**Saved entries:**

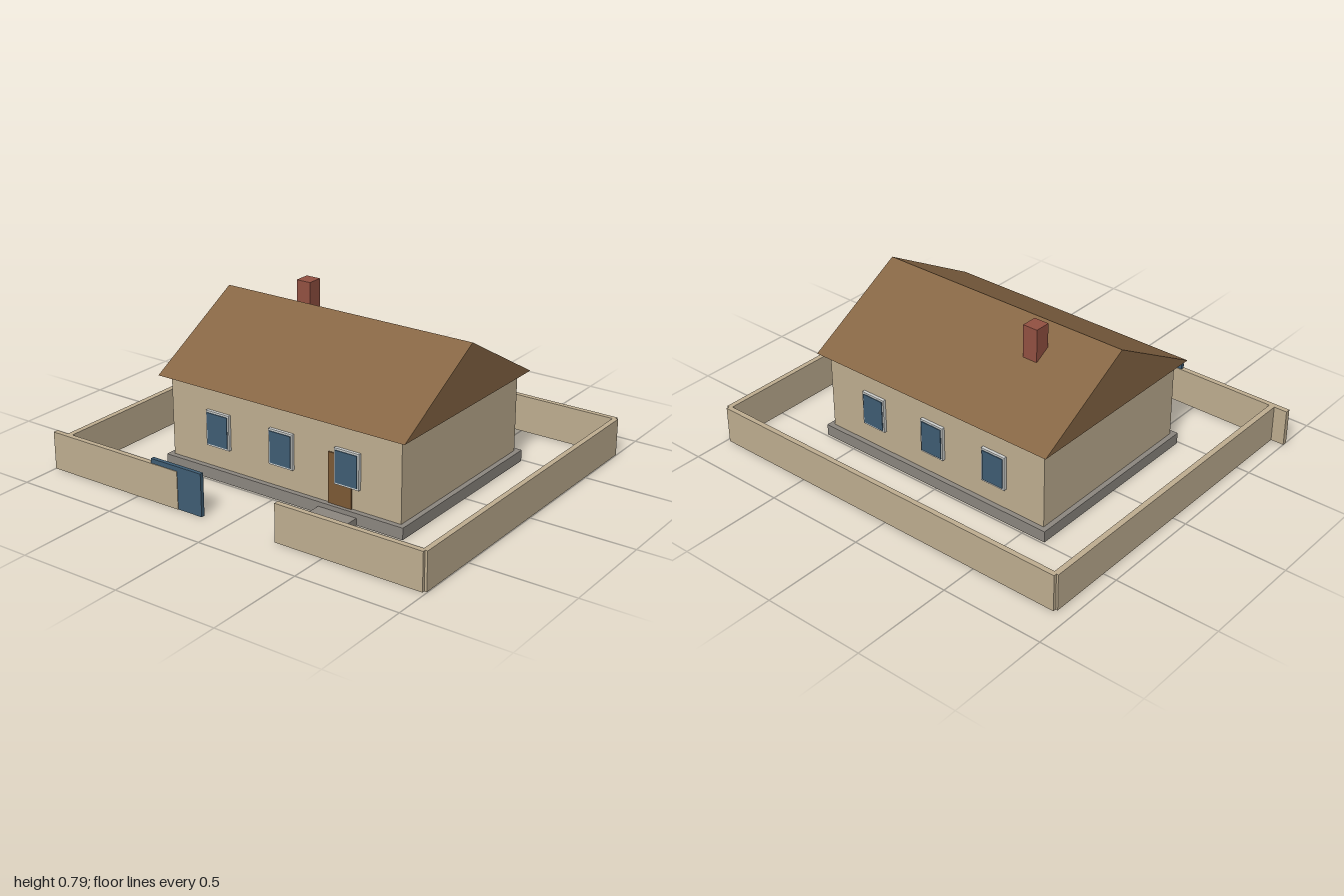
import * as THREE from 'three';

export function createModel() {
  const group = new THREE.Group();
  const mat = (name, color) => {
    const m = new THREE.MeshStandardMaterial({ color });
    m.name = name;
    return m;
  };
  const plaster = mat('plaster', 0xbfae91);
  const roofBrown = mat('roof brown', 0x866644);
  const stone = mat('stone grey', 0x8c8780);
  const brick = mat('brick red', 0x935142);
  const blue = mat('blue', 0x3f5d74);
  const trim = mat('window trim', 0xd0d2d0);
  const doorBrown = mat('door brown', 0x7d5a35);

  // Box given by its extents on each axis
  const box = (name, material, [x0, x1], [y0, y1], [z0, z1]) => {
    const mesh = new THREE.Mesh(new THREE.BoxGeometry(x1 - x0, y1 - y0, z1 - z0), material);
    mesh.position.set((x0 + x1) / 2, (y0 + y1) / 2, (z0 + z1) / 2);
    mesh.name = name;
    group.add(mesh);
    return mesh;
  };

  // House body, foundation and doorstep
  box('foundation', stone, [-0.615, 0.675], [0, 0.055], [-0.49, 0.49]);
  box('houseWalls', plaster, [-0.59, 0.65], [0.055, 0.445], [-0.465, 0.465]);
  box('doorstep', stone, [0.24, 0.44], [0, 0.033], [0.48, 0.575]);
  box('door', doorBrown, [0.28, 0.40], [0.055, 0.293], [0.46, 0.472]);

  // Gable roof, a closed prism along x
  const gable = new THREE.Shape([
    new THREE.Vector2(-0.51, 0.442),
    new THREE.Vector2(0.51, 0.442),
    new THREE.Vector2(0, 0.73),
  ]);
  const roofGeometry = new THREE.ExtrudeGeometry(gable, { depth: 1.32, bevelEnabled: false });
  roofGeometry.rotateY(Math.PI / 2).translate(-0.63, 0, 0);
  const roof = new THREE.Mesh(roofGeometry, roofBrown);
  roof.name = 'roof';
  group.add(roof);

  box('chimney', brick, [-0.315, -0.24], [0.58, 0.788], [-0.18, -0.103]);

  // Three windows on the front and three on the back
  for (const side of [1, -1]) {
    for (const x of [-0.32, 0.03, 0.38]) {
      const zs = (a, b) => (side > 0 ? [a, b] : [-b, -a]);
      box('windowFrame', trim, [x - 0.064, x + 0.064], [0.156, 0.324], zs(0.46, 0.48));
      box('windowPane', blue, [x - 0.056, x + 0.056], [0.165, 0.315], zs(0.478, 0.484));
    }
  }

  // Yard walls
  const h = [0, 0.18];
  box('backYardWall', plaster, [-0.925, 0.985], h, [-0.82, -0.795]);
  box('rightYardWall', plaster, [-0.935, -0.908], h, [-0.805, 0.803]);
  box('leftYardWall', plaster, [0.972, 0.997], h, [-0.805, 0.803]);
  box('frontYardWallRight', plaster, [-1, -0.27], h, [0.791, 0.816]);
  box('frontYardWallLeft', plaster, [0.257, 0.985], h, [0.791, 0.816]);

  // Sliding gate, partly housed in the wall
  box('slidingGate', blue, [-0.418, -0.14], [0, 0.202], [0.794, 0.813]);

  return group;
}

**What you will do:**
All lines from the one holding "0.985], h, [0.791, 0.816]);" through the end of the entries need to be given again exactly. Leave out the others.

**Solution for this exercise:**
  box('frontYardWallLeft', plaster, [0.257, 0.985], h, [0.791, 0.816]);

  // Sliding gate, partly housed in the wall
  box('slidingGate', blue, [-0.418, -0.14], [0, 0.202], [0.794, 0.813]);

  return group;
}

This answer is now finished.